|PERRY REFERRED: The Jan. 6 Committee of the U.S. House issued criminal and ethics referrals Monday after a yearlong investigation of the lethal storming of the Capitol building. U.S. Rep. Scott Perry (R., Pa.) was among the four members of Congress referred to the House Ethics Committee for possible sanction, following his refusal to comply with subpoenas. Former President Donald Trump received the criminal referrals, which will be reviewed by the Department of Justice.|
ALLEGHENY NOMS: Republicans and Democrats in Allegheny County decided their candidates for three upcoming special elections for seats in the Pennsylvania House. The dates of those elections are at the center of a pending lawsuit filed by state Rep. Bryan Cutler (R., Lancaster), who is at odds with state Rep. Joanna McClinton (D., Philadelphia) over who currently controls the chamber. Meanwhile, a Republican is throwing her name in the ring to challenge McClinton as House speaker.

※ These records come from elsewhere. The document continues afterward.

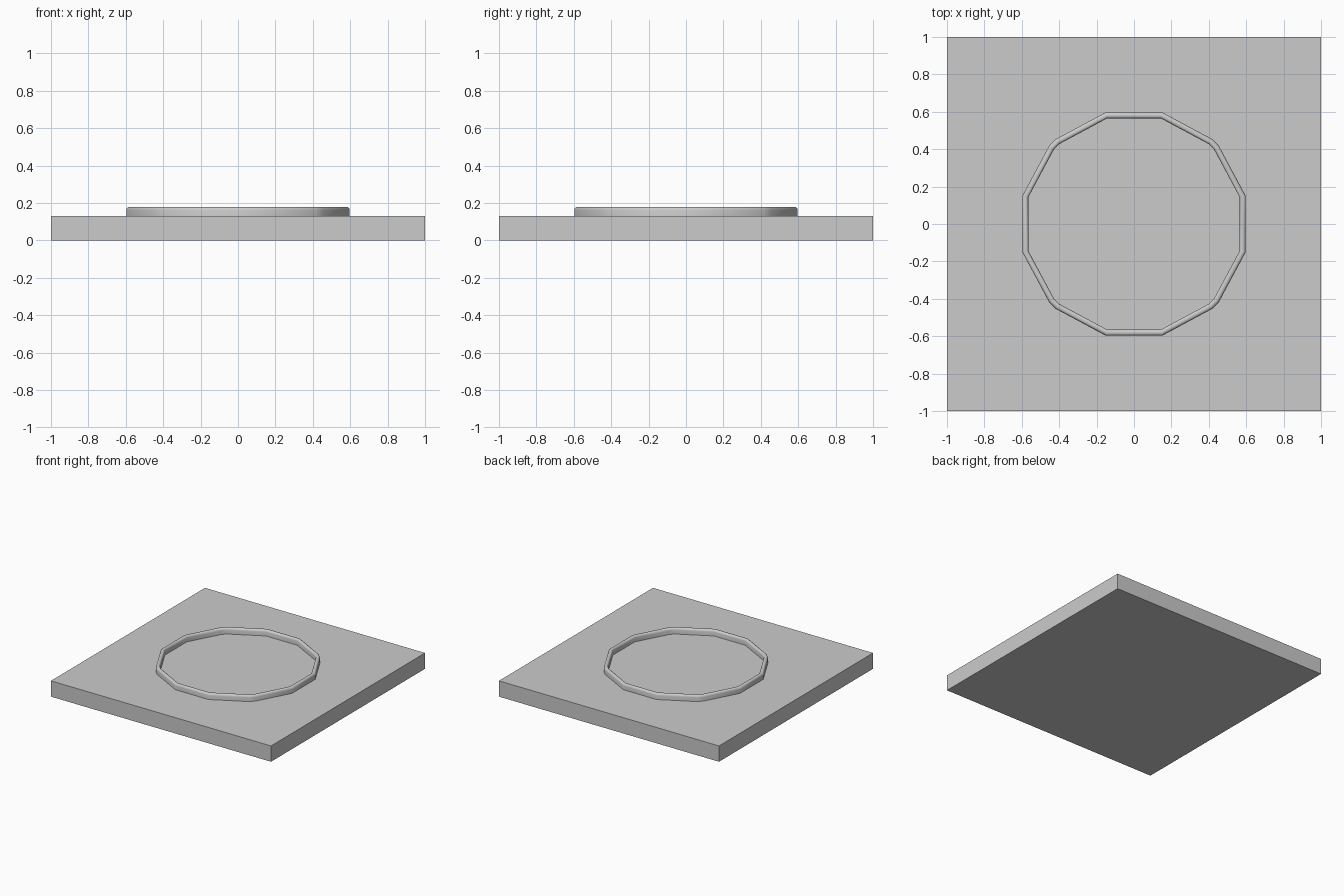
import bpy, bmesh, math
from mathutils import Vector

if "Cube" in bpy.data.objects:
    bpy.data.objects.remove(bpy.data.objects["Cube"])

# Square base plate
bpy.ops.mesh.primitive_cube_add(size=1, location=(0, 0, 0.065))
plate = bpy.context.object
plate.name = "base_plate"
plate.scale = (2, 2, 0.13)
bpy.ops.object.transform_apply(location=True, rotation=False, scale=True)

# Ring centre line: one quarter repeated four times
quarter = [(0.581, 0.147), (0.441, 0.408), (0.408, 0.441), (0.147, 0.581)]
path = []
for k in range(4):
    a = k * math.pi / 2
    c, s = math.cos(a), math.sin(a)
    path += [Vector((x * c - y * s, x * s + y * c)) for x, y in quarter]

# Rim cross-section: offset from centre line, height
half = [(0.016, 0.12), (0.016, 0.163), (0.0135, 0.172), (0.007, 0.178)]
profile = half + [(-o, z) for o, z in reversed(half)]

# Mitred sweep of the section around the path
bm = bmesh.new()
n = len(path)
rings = []
for i, p in enumerate(path):
    d1 = (p - path[i - 1]).normalized()
    d2 = (path[(i + 1) % n] - p).normalized()
    n1, n2 = Vector((d1.y, -d1.x)), Vector((d2.y, -d2.x))
    m = (n1 + n2) / (1 + n1.dot(n2))
    rings.append([bm.verts.new((p.x + m.x * o, p.y + m.y * o, z)) for o, z in profile])
for i in range(n):
    a, b = rings[i], rings[(i + 1) % n]
    for j in range(len(profile)):
        k = (j + 1) % len(profile)
        bm.faces.new((a[j], b[j], b[k], a[k]))
bmesh.ops.recalc_face_normals(bm, faces=bm.faces)
mesh = bpy.data.meshes.new("raised_ring")
bm.to_mesh(mesh)
bm.free()
ring = bpy.data.objects.new("raised_ring", mesh)
bpy.context.collection.objects.link(ring)

bpy.ops.object.select_all(action='DESELECT')
ring.select_set(True)
bpy.context.view_layer.objects.active = ring
bpy.ops.object.shade_smooth_by_angle(angle=math.radians(50))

KANE ACQUITTED: Former Pennsylvania Attorney General Kathleen Kane was acquitted of drunken driving and careless driving after a minor car crash in March in Scranton, the Philadelphia Inquirer reports. Kane previously served jail time for leaking secretive investigative files and lying about it.
FINANCIAL FLAGS: Unusual expenditures, unpaid bills, and self-sabotaging financial decisions can be signs of cognitive decline among older adults, WESA reports. Individuals and families dealing with Alzheimer's, dementia, and other age-related cognitive diseases are especially vulnerable to scams as well as financial abuse from relatives that can put housing and savings at risk.
FREEWAY FUNDS: A $69 million grant from the federal government for the construction of the southern section of the Central Susquehanna Valley Thruway will go toward highway projects across Pennsylvania. PennDOT says the federal money will be available because the thruway's funding setup allows an equal amount of state money to shift toward other projects.
JET LOG: A fighter jet that graced Philly's skies Monday morning was escorting a civilian aircraft out of restricted airspace, Billy Penn reports.
LOTTERY LOTS: LNP's The Scribbler column explains the lottery system through which lots were sold in early American towns like Millersville.
ALL ABOARD: Amtrak announced new trains will replace the decades-old fleets on the Pennsylvanian, Keystone, and Northeast Regional routes.
PHONE HOME: The installers of a refurbished and wifi-capable payphone newly set up inside Philly's Iffy Books hope the device can kickstart a revival of public communications infrastructure.
SIGN SEEKERS: Redditor u/jbilous shares swanky and slightly eerie nighttime photos of lit vintage electric signs in Milford. David Lynch would approve.
Unscramble and send your answer to email@example.com. We'll shout out winners here, and one each week will get some Spotlight PA swag. Answers submitted by 6 p.m. on issue date will be counted
E F E H U O T M L
Monday's answer: Desiccate
Congrats to our daily winners: Craig W., Btfoos, Don H., Alan V., George S., Beck C., Susan Z., Irene R., Jon w., Tish M., Susan D., Kim C., Dianne K., Bill s., James, B., Stanley J., Starr B., & John P.